American political mythology boasts a fairly well known story about the inclusion of sex as a protected category in the 1964 Civil Rights Act. Title VII of that act forbids discrimination in employment on the grounds of race, creed, color, or national origin as well as sex. It is the only provision of the original act to incorporate the word sex. Popular lore holds that sex was added to this title of the bill as something of a joke. 1 And in fact there is significant evidence that Howard Smith, chair of the powerful House Rules Committee, a Virginia Democrat, and an ardent segregationist, believed that adding sex would discourage some members of the Congress from voting for civil rights for African Americans. Smith “really wanted to kill the civil rights bill, ” recalled Assistant Secretary of Labor Esther Peterson. 2 Adding sex would focus attention on what he believed was a ridiculous effort to alter long-standing habits of mind with regard to racial beliefs.
Smith had good reason for derision.

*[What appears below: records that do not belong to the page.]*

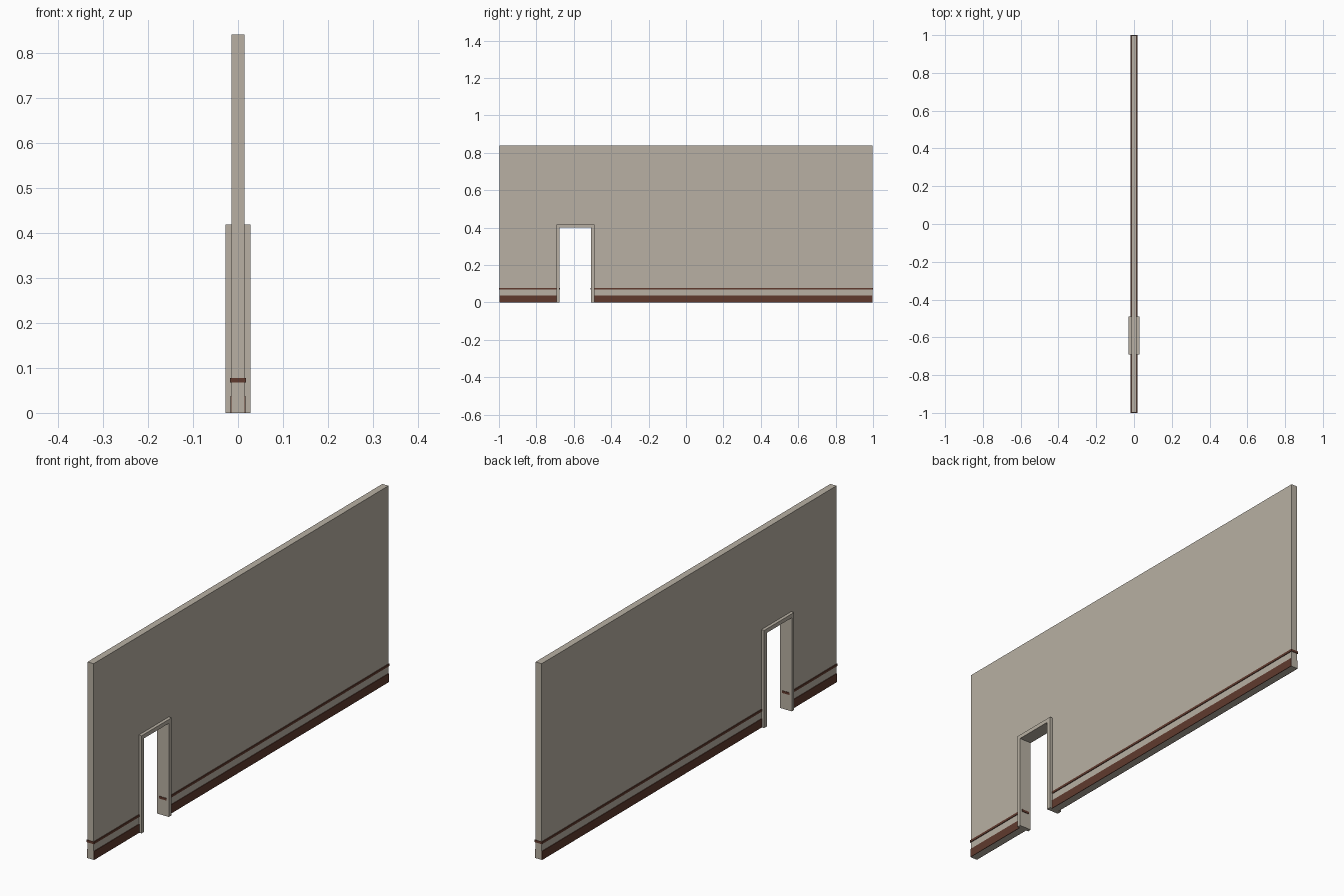
import bpy, bmesh

if "Cube" in bpy.data.objects:
    bpy.data.objects.remove(bpy.data.objects["Cube"])


def material(name, rgb):
    m = bpy.data.materials.new(name)
    m.diffuse_color = (*rgb, 1.0)
    m.use_nodes = True
    m.node_tree.nodes["Principled BSDF"].inputs["Base Color"].default_value = m.diffuse_color
    return m


PLASTER = material("warm_grey_plaster", (0.479, 0.434, 0.366))
WOOD = material("dark_brown_wood", (0.115, 0.042, 0.027))

# Door opening: outer edge of the frame, inner edge, heights
OUT0, OUT1, OUT_TOP = -0.692, -0.489, 0.418
IN0, IN1, IN_TOP = -0.676, -0.508, 0.401
END = 0.998


def extrude_x(name, outline, x0, x1, mat):
    """Extrude a closed (y, z) outline from x0 to x1."""
    bm = bmesh.new()
    face = bm.faces.new([bm.verts.new((x0, y, z)) for y, z in outline])
    ext = bmesh.ops.extrude_face_region(bm, geom=[face])
    moved = [g for g in ext["geom"] if isinstance(g, bmesh.types.BMVert)]
    bmesh.ops.translate(bm, verts=moved, vec=(x1 - x0, 0, 0))
    bmesh.ops.recalc_face_normals(bm, faces=bm.faces)
    me = bpy.data.meshes.new(name)
    bm.to_mesh(me)
    bm.free()
    me.materials.append(mat)
    ob = bpy.data.objects.new(name, me)
    bpy.context.collection.objects.link(ob)
    return ob


def rect(y0, y1, z0, z1):
    return [(y0, z0), (y1, z0), (y1, z1), (y0, z1)]


# Wall panel with a doorway notch
extrude_x("wall", [(-END, 0), (OUT0, 0), (OUT0, OUT_TOP), (OUT1, OUT_TOP),
                   (OUT1, 0), (END, 0), (END, 0.84), (-END, 0.84)],
          -0.0145, 0.0145, PLASTER)

# Door frame lining the opening, proud of both wall faces
extrude_x("door_frame", [(OUT0, 0), (IN0, 0), (IN0, IN_TOP), (IN1, IN_TOP),
                         (IN1, 0), (OUT1, 0), (OUT1, OUT_TOP), (OUT0, OUT_TOP)],
          -0.028, 0.028, PLASTER)

# Baseboards on both faces, rails running through each wall section
for part, y0, y1 in (("short", -END, OUT0), ("long", OUT1, END)):
    for side, s in (("left", -1), ("right", 1)):
        extrude_x(f"baseboard_{part}_{side}", rect(y0, y1, 0, 0.037),
                  s * 0.0145, s * 0.0172, WOOD)
extrude_x("rail_short", rect(-1, IN0 + 0.002, 0.068, 0.078), -0.0175, 0.0175, WOOD)
extrude_x("rail_long", rect(IN1 - 0.002, 1, 0.068, 0.078), -0.0175, 0.0175, WOOD)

No fair employment practices bill had become law since 1941. Only once—in 1951—had such a bill made it through even one of the two houses of Congress. When it came to the floor, opponents attempted to subvert it by tossing in clauses to forbid discrimination on the basis of political affiliation, physical disability, and sex. Though the bill passed in the House, the Senate had turned it down flat.
Smith knew his history. Perhaps he hoped to repeat it. In December 1963, the National Woman's Party, which for forty years had fiercely advocated an equal rights amendment to the Constitution, sent messages to several members of Congress asking them to add the word sex to the new civil rights bill. This had been its practice for many years. Whenever the opportunity offered, the NWP had suggested that sex be included along with every other category against which discrimination was enjoined. Generally, its pleas were disregarded. But this time when the group broadcast its appeal to add the word sex,